"The 65th World Health Assembly concluded Saturday after adopting 21 resolutions and three decisions on a broad range of health issues," a WHO press release reports (5/26). "Several resolutions were adopted, … including on non-communicable diseases, counterfeit health supplies, and the World Health Organization's role during emergencies," Devex writes (Ravelo, 5/28). "It is the first time that countries will set a concrete global goal for reducing premature deaths from cardiovascular and lung diseases, diabetes, and cancer," the Associated Press/Washington Post notes, adding that the member states agreed to cut deaths from the four diseases by one-quarter by 2025 (5/25). "In the WHO text, its 194 member states voice 'strong support for additional work aimed at reaching consensus on targets relating to the four main risk factors, namely tobacco use, harmful use of alcohol, unhealthy diet and physical inactivity,'" Reuters writes (Nebehay, 5/25).

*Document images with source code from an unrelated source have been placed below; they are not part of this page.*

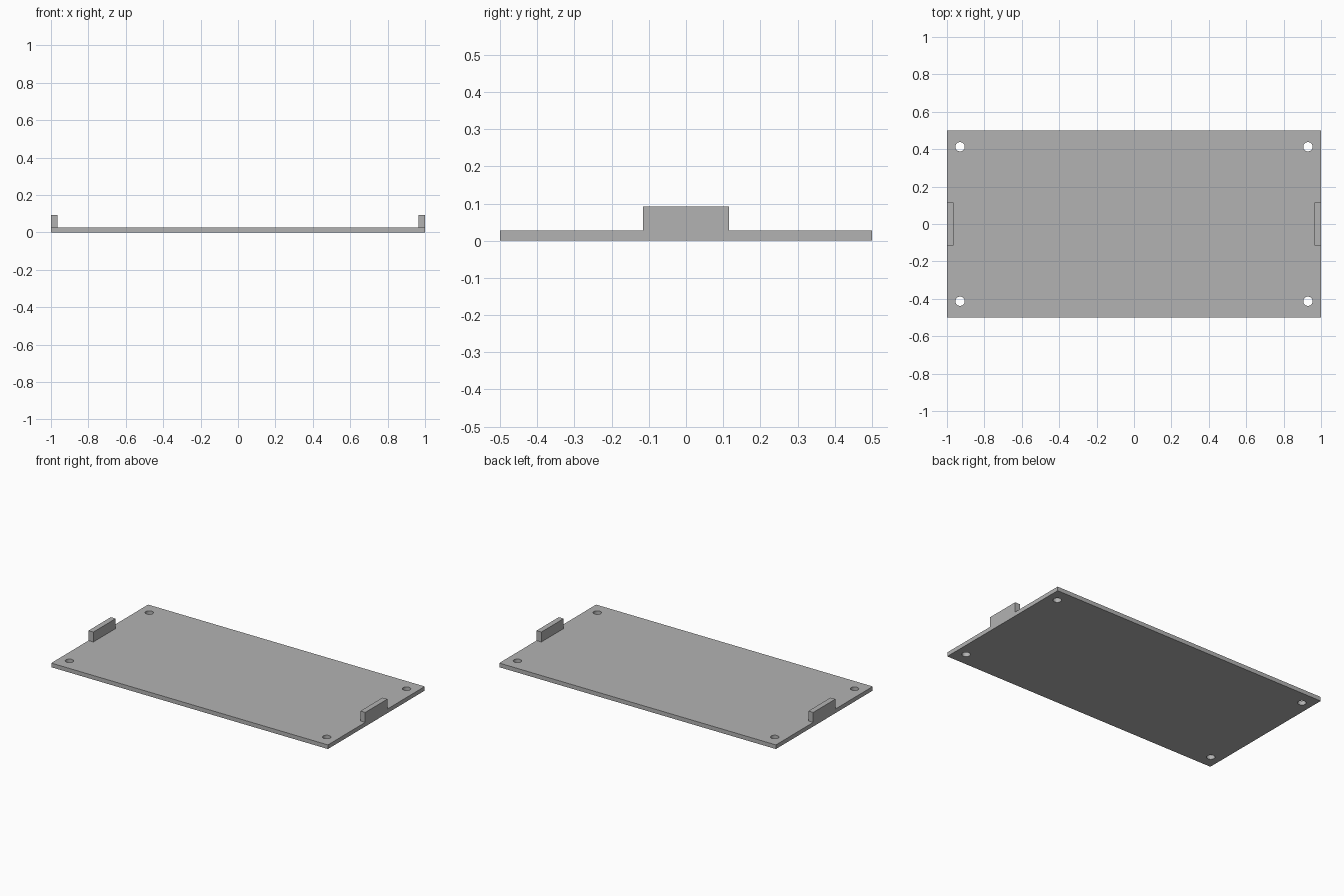
import bpy

if "Cube" in bpy.data.objects:
    bpy.data.objects.remove(bpy.data.objects["Cube"], do_unlink=True)

PLATE_T = 0.027
TAB_W, TAB_D, TAB_TOP = 0.035, 0.23, 0.092
HOLE_X, HOLE_Y, HOLE_R = 0.93, 0.413, 0.025

grey = bpy.data.materials.new("plain grey")
grey.use_nodes = True
colour = (0.45, 0.45, 0.45, 1)
grey.diffuse_color = colour
grey.node_tree.nodes["Principled BSDF"].inputs["Base Color"].default_value = colour


def box(name, size, centre):
    bpy.ops.mesh.primitive_cube_add(size=1, location=centre)
    ob = bpy.context.object
    ob.name = name
    ob.scale = size
    bpy.ops.object.transform_apply(location=False, rotation=False, scale=True)
    ob.data.materials.append(grey)
    return ob


# Flat base plate
plate = box("base_plate", (2, 1, PLATE_T), (0, 0, PLATE_T / 2))

# Mounting holes, one near each corner
for sx in (-1, 1):
    for sy in (-1, 1):
        bpy.ops.mesh.primitive_cylinder_add(
            vertices=32, radius=HOLE_R, depth=0.2,
            location=(sx * HOLE_X, sy * HOLE_Y, PLATE_T / 2))
        cutter = bpy.context.object
        cutter.name = "hole_cutter"
        cutter.data.materials.append(grey)
        cut = plate.modifiers.new("mounting_hole", "BOOLEAN")
        cut.operation = "DIFFERENCE"
        cut.solver = "EXACT"
        cut.object = cutter
        bpy.context.view_layer.objects.active = plate
        bpy.ops.object.modifier_apply(modifier=cut.name)
        bpy.data.objects.remove(cutter, do_unlink=True)

# Smooth hole walls, crisp plate edges
bpy.ops.object.select_all(action="DESELECT")
plate.select_set(True)
bpy.context.view_layer.objects.active = plate
bpy.ops.object.shade_smooth_by_angle()

# Upright tabs at the middle of the short edges
for name, side in (("left_tab", 1), ("right_tab", -1)):
    box(name, (TAB_W, TAB_D, TAB_TOP - PLATE_T),
        (side * (1 - TAB_W / 2), 0, (TAB_TOP + PLATE_T) / 2))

However, according to BMJ, "leaders failed to set any targets or goals for tackling the diseases, which cause 63 percent of the world's deaths, four-fifths of which are in low- and middle-income countries" (Gulland, 5/28). "The global health agency says countries will next work on specific recommendations for reducing salt and sugar intake, smoking, and promoting physical activity at a meeting in October," the AP writes (5/25). Another resolution calls on member countries "to hold talks later this year on an expert group's recommendations that a globally binding convention is needed to address neglected tropical diseases (NTD), tuberculosis, and others currently overlooked by the research industry," Agence France-Presse reports (5/27). Leaders at the meeting also "endorsed the Global Vaccine Action Plan (GVAP), a roadmap to prevent millions of deaths by 2020 through more equitable access to vaccines for people in all communities," the WHO writes on its website (5/28).This is part of the Morning Briefing, a summary of health policy coverage from major news organizations. Sign up for an email subscription.